Please join us, with love and solidarity and hope,
Karyn and Emily

This gathering will be held in the Abrons Amphitheater. By attending this gathering, you are required to respect our Community Agreements:

• Wear a mask over your mouth AND nose at all times.
• Maintain 6 feet of physical distance from others at all times.


ABOUT

Emily Johnson, originally from Alaska, is an artist who makes body-based work and the artistic director of her performance company, Emily Johnson/Catalyst. A Bessie Award-winning choreographer, Guggenheim Fellow, and recipient of the Doris Duke Artist Award, she is based on the Lower East Side of Manahatta in Lenapehoking. Emily is of the Yup’ik Nation and since 1998 has created work that considers the experience of sensing and seeing performance. She is a land and water protector and an activist for justice, sovereignty, and well-being. Her dances function as portals and installations, engaging audiences within and through space, time, and environment – interacting with a place’s architecture, people, land, history, and role in community. Emily is a co-compiler of the document, Creating New Futures: Guidelines toward Ethics and Equity in the Performing Arts, is developing a Global First Nations Performance Network with colleagues Reuben Roqueni, Ed Bourgeois, Ronee Penoi, Lori Pourier, Vallejo Ganter; and has hosted ceremonial fires, in partnership with Abrons Arts Center on the Lower East Side, since 2017.

Karyn Recollet Ph.D. is an Assistant professor in the Women and Gender Studies Institute at the University of Toronto, Ontario, Canada. She is an urban Cree scholar/ writer currently living in the Williams Treaty territory, and teaching in the Dish with One Spoon treaty territory. Recollet explores celestial land pedagogies as ‘kinstillatory’ in her work – expressing an understanding of land pedagogy that exceeds the terrestrial. Recollet thinks alongside dance making practices, Hip hop, and visual/digital art as they relate to forms of Indigenous futurities and relational practices of being.  Recollet co-writes with dance choreographers and artists engaged in other mediums to expand upon methodologies that consider land relationships and kinship making practices that are going to take us into the future.

devynn emory (Lenape / Blackfoot) is a choreographer, dance artist, bodyworker, ceremonial guide, acute care/ hospice/ COVID nurse and medium. new work deadbird and can anybody help me hold this body will premiere March 31 in NYC and tour to PHL, PDX and LA across turtle island. www.deadbird.land

Asiya Wadud is the author of Crosslight for Youngbird, day pulls down the sky/ a filament in gold leaf (written with Okwui Okpokwasili), Syncope and No Knowledge Is Complete Until It Passes Through My Body. She teaches poetry at Saint Ann’s School, Columbia University, and at Pacific Northwest College of Art.

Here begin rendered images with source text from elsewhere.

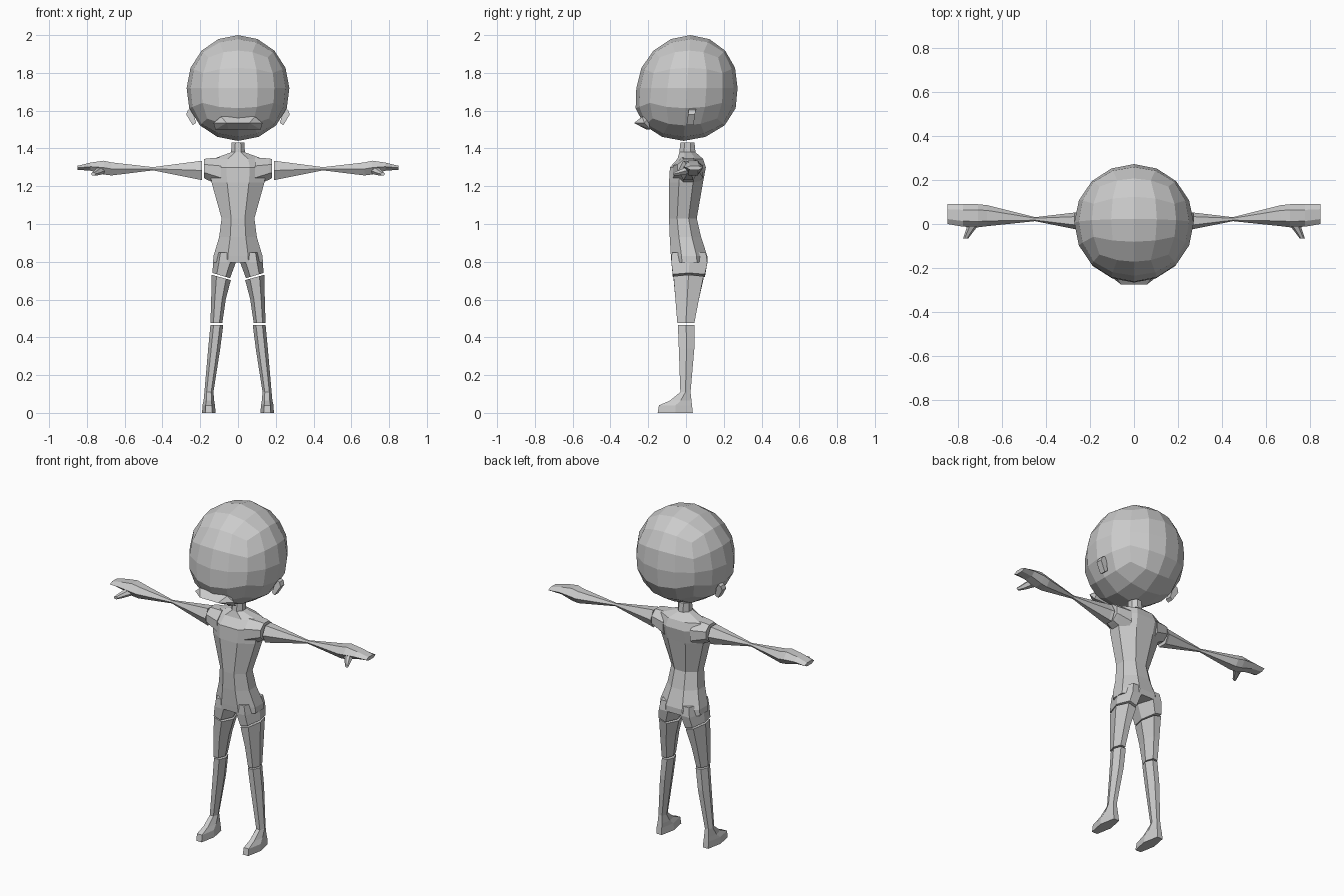
import bpy, bmesh
from math import cos, sin, pi, tan
from mathutils import Vector


def finish(name, bm, mirror=False):
    bmesh.ops.recalc_face_normals(bm, faces=bm.faces)
    me = bpy.data.meshes.new(name)
    bm.to_mesh(me)
    bm.free()
    ob = bpy.data.objects.new(name, me)
    bpy.context.collection.objects.link(ob)
    if mirror:
        ob.modifiers.new("mirror", 'MIRROR').use_mirror_merge = False
    return ob


def loft(name, rings, n=6, phase=0.0, mirror=False):
    """Skin n-gon rings given as (centre, half axis a, half axis b)."""
    bm = bmesh.new()
    ang = [2 * pi * i / n + phase for i in range(n)]
    ca, sa = max(cos(t) for t in ang), max(sin(t) for t in ang)
    loops = []
    for c, a, b in rings:
        loops.append([bm.verts.new(Vector(c) + Vector(a) * cos(t) / ca + Vector(b) * sin(t) / sa)
                      for t in ang])
    for p, q in zip(loops, loops[1:]):
        for i in range(n):
            j = (i + 1) % n
            bm.faces.new((p[i], p[j], q[j], q[i]))
    bm.faces.new(loops[0])
    bm.faces.new(loops[-1])
    return finish(name, bm, mirror)


def hull(name, pts, mirror=False):
    bm = bmesh.new()
    for p in pts:
        bm.verts.new(p)
    bmesh.ops.convex_hull(bm, input=bm.verts)
    bmesh.ops.dissolve_limit(bm, angle_limit=0.02, verts=bm.verts, edges=bm.edges)
    return finish(name, bm, mirror)


def zring(z, x0, x1, y0, y1, tilt=0.0):
    return ((x0 + x1) / 2, (y0 + y1) / 2, z), ((x1 - x0) / 2, 0, tilt), (0, (y1 - y0) / 2, 0)


def xring(x, z0, z1, y0, y1):
    return (x, (y0 + y1) / 2, (z0 + z1) / 2), (0, (y1 - y0) / 2, 0), (0, 0, (z1 - z0) / 2)


# Head: cube turned into a faceted ball, fuller at the jaw and leaning back at the top
bm = bmesh.new()
bmesh.ops.create_cube(bm, size=2)
bmesh.ops.subdivide_edges(bm, edges=bm.edges[:], cuts=3, use_grid_fill=True)
for v in bm.verts:
    d = Vector([tan(c * pi / 4) for c in v.co]).normalized()
    full = 1.0 + (0.12 * min(1, -d.z * 1.5) if d.z < 0 else 0)
    v.co = (0.272 * d.x * (1 + (full - 1) * 0.4),
            0.268 * d.y * full + 0.018 * d.z + 0.005,
            1.72 + 0.28 * d.z)
finish("head", bm)

# Jutting lip and ears
hull("lip", [(s * x, y, z) for s in (-1, 1) for x, y, z in (
    (0.13, -0.22, 1.535), (0.06, -0.275, 1.535), (0.09, -0.232, 1.568),
    (0.12, -0.19, 1.50), (0.05, -0.21, 1.50), (0.09, -0.2, 1.56))])
hull("ear", [(x, y + (z - 1.56) * 0.15, z) for x, z in (
    (0.222, 1.535), (0.24, 1.523), (0.274, 1.58), (0.265, 1.603), (0.25, 1.61), (0.235, 1.585))
    for y in (0.008, 0.045)], mirror=True)

# Torso with neck
loft("torso", [zring(z, -r, r, f, b) for z, r, f, b in (
    (1.432, 0.035, -0.03, 0.045), (1.38, 0.036, -0.035, 0.05), (1.345, 0.13, -0.045, 0.09),
    (1.30, 0.15, -0.085, 0.105), (1.22, 0.14, -0.09, 0.09), (1.03, 0.087, -0.09, 0.057),
    (0.93, 0.10, -0.086, 0.08), (0.83, 0.13, -0.08, 0.113), (0.795, 0.132, -0.077, 0.113))],
    n=8, phase=pi / 8)

# Shoulder and hip stubs
loft("shoulder", [xring(0.09, 1.20, 1.352, -0.07, 0.09),
                  xring(0.165, 1.235, 1.347, -0.05, 0.075),
                  xring(0.18, 1.243, 1.343, -0.045, 0.07)], n=8, phase=pi / 8, mirror=True)
loft("hip", [zring(0.85, 0.01, 0.12, -0.075, 0.105),
             zring(0.795, 0.012, 0.131, -0.077, 0.113),
             zring(0.727, 0.042, 0.136, -0.07, 0.10, 0.014)], mirror=True)

# Legs with feet
loft("thigh", [zring(0.717, 0.038, 0.139, -0.066, 0.093, 0.014),
               zring(0.60, 0.065, 0.142, -0.056, 0.068),
               zring(0.475, 0.083, 0.146, -0.046, 0.044)], mirror=True)
loft("lower_leg", [zring(0.466, 0.078, 0.146, -0.043, 0.044),
                   zring(0.34, 0.094, 0.158, -0.038, 0.044),
                   zring(0.11, 0.13, 0.178, -0.03, 0.024),
                   zring(0.065, 0.126, 0.182, -0.085, 0.029),
                   zring(0.04, 0.122, 0.188, -0.143, 0.032),
                   zring(0.0, 0.118, 0.19, -0.15, 0.036)], mirror=True)

# Arms pinched at the elbow, flattening into mitten hands
loft("arm", [xring(0.19, 1.232, 1.334, -0.04, 0.065),
             xring(0.205, 1.235, 1.333, -0.036, 0.06),
             xring(0.45, 1.284, 1.301, 0.013, 0.031),
             xring(0.67, 1.257, 1.326, -0.01, 0.086),
             xring(0.71, 1.262, 1.335, -0.015, 0.09),
             xring(0.78, 1.282, 1.325, -0.012, 0.09),
             xring(0.85, 1.287, 1.308, 0.0, 0.09)], mirror=True)
loft("thumb", [((0.725, 0.01, 1.285), (0.03, 0, 0), (0, 0, 0.02)),
               ((0.75, -0.035, 1.272), (0.018, 0, 0), (0, 0, 0.014)),
               ((0.766, -0.065, 1.265), (0.012, 0, 0), (0, 0, 0.008))], mirror=True)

FUNDING

Kinstillatory Mappings in Light and Dark Matter was created with funding from The MAP Fund, supported by the Doris Duke Charitable Foundation and The Andrew W. Mellon Foundation.

The 2020-2021 Season at Abrons Arts Center is supported, in part, by generous grants from the Howard Gilman Foundation, the Mertz Gilmore Foundation, the Harkness Foundation for Dance, the Jerome Foundation, the Scherman Foundation, The Andrew W. Mellon Foundation, the Andy Warhol Foundation for the Visual Arts, the Jacques and Natasha Gelman Foundation, the Jerome Robbins Foundation, the Trust for Mutual Understanding, and other generous Henry Street Settlement funders. This program is also supported, in part, by public funds from the New York City Department of Cultural Affairs and support from the New York State Council on the Arts with the support of Governor Andrew M. Cuomo and the New York State Legislature.

Image credit: Ian Douglas